▶ [Task objective] Could you copy out every line of the data where the word "materials" occurs?

▶ [Data excerpts]

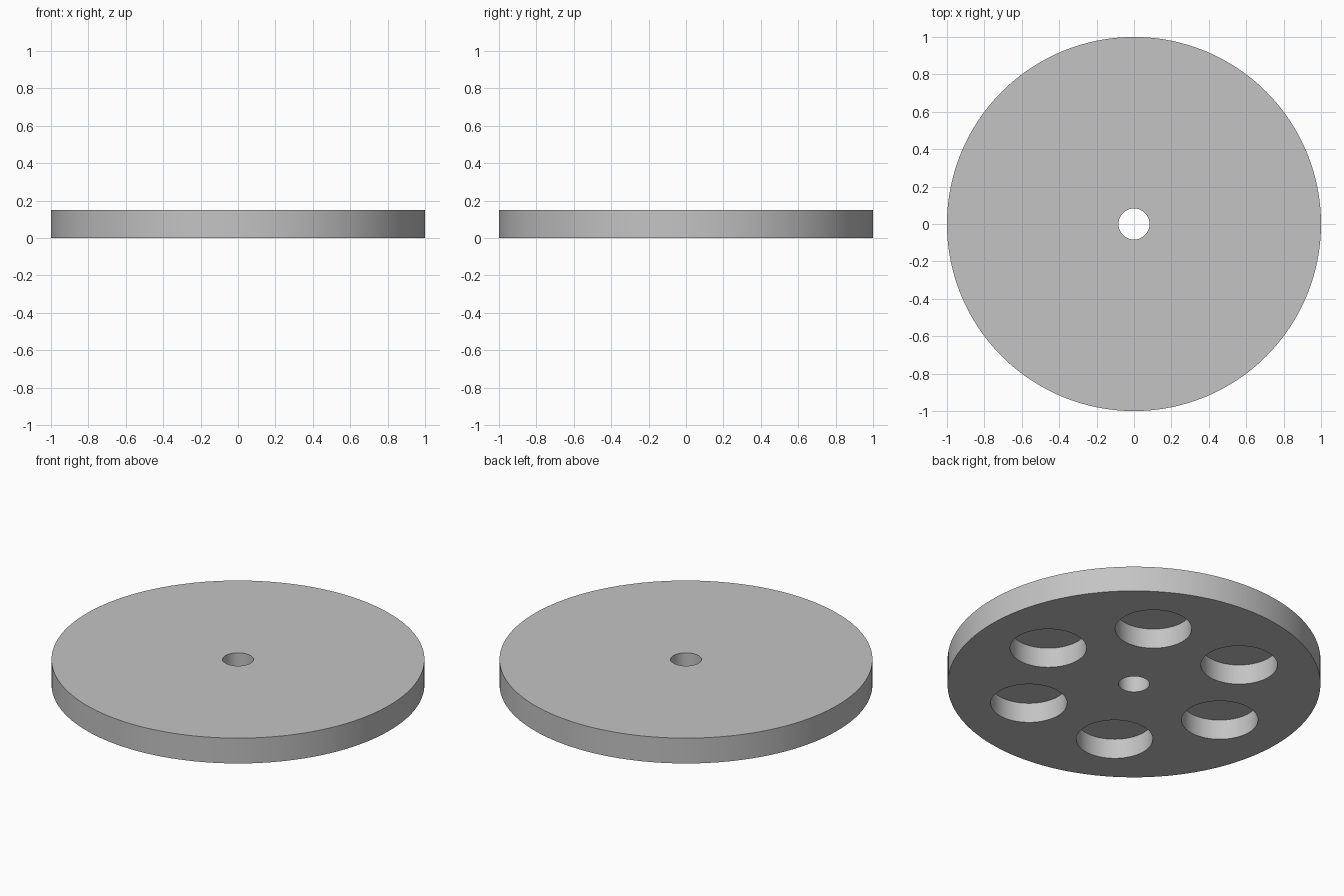
import bpy
from math import cos, sin, radians

cube = bpy.data.objects.get("Cube")
if cube:
    bpy.data.objects.remove(cube, do_unlink=True)

THICKNESS = 0.15
POCKET_DEPTH = 0.118
POCKET_RING = 0.6

# Single plain grey
grey = bpy.data.materials.new("light grey")
grey.use_nodes = True
colour = (0.55, 0.55, 0.55, 1)
grey.diffuse_color = colour
grey.node_tree.nodes["Principled BSDF"].inputs["Base Color"].default_value = colour


def cylinder(name, radius, bottom, top, x=0, y=0, sides=96):
    bpy.ops.mesh.primitive_cylinder_add(
        vertices=sides, radius=radius, depth=top - bottom,
        location=(x, y, (top + bottom) / 2))
    obj = bpy.context.object
    obj.name = name
    obj.data.materials.append(grey)
    return obj


def cut(target, cutter):
    mod = target.modifiers.new(cutter.name, "BOOLEAN")
    mod.operation = "DIFFERENCE"
    mod.solver = "EXACT"
    mod.object = cutter
    bpy.context.view_layer.objects.active = target
    bpy.ops.object.modifier_apply(modifier=mod.name)
    bpy.data.objects.remove(cutter, do_unlink=True)


# Solid disc
disc = cylinder("wheel_disc", 1, 0, THICKNESS, sides=128)

# Axle hole right through the middle
cut(disc, cylinder("axle_hole", 0.083, -0.1, THICKNESS + 0.1, sides=64))

# Ring of six blind pockets in the underside
for i in range(6):
    a = radians(60 * i)
    cut(disc, cylinder("pocket", 0.205, -0.1, POCKET_DEPTH,
                       POCKET_RING * cos(a), POCKET_RING * sin(a)))

# Smooth walls with crisp rims
bpy.ops.object.select_all(action="DESELECT")
disc.select_set(True)
bpy.context.view_layer.objects.active = disc
bpy.ops.object.shade_smooth_by_angle(angle=radians(30))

▶ [Result below]
grey = bpy.data.materials.new("light grey")
    obj.data.materials.append(grey)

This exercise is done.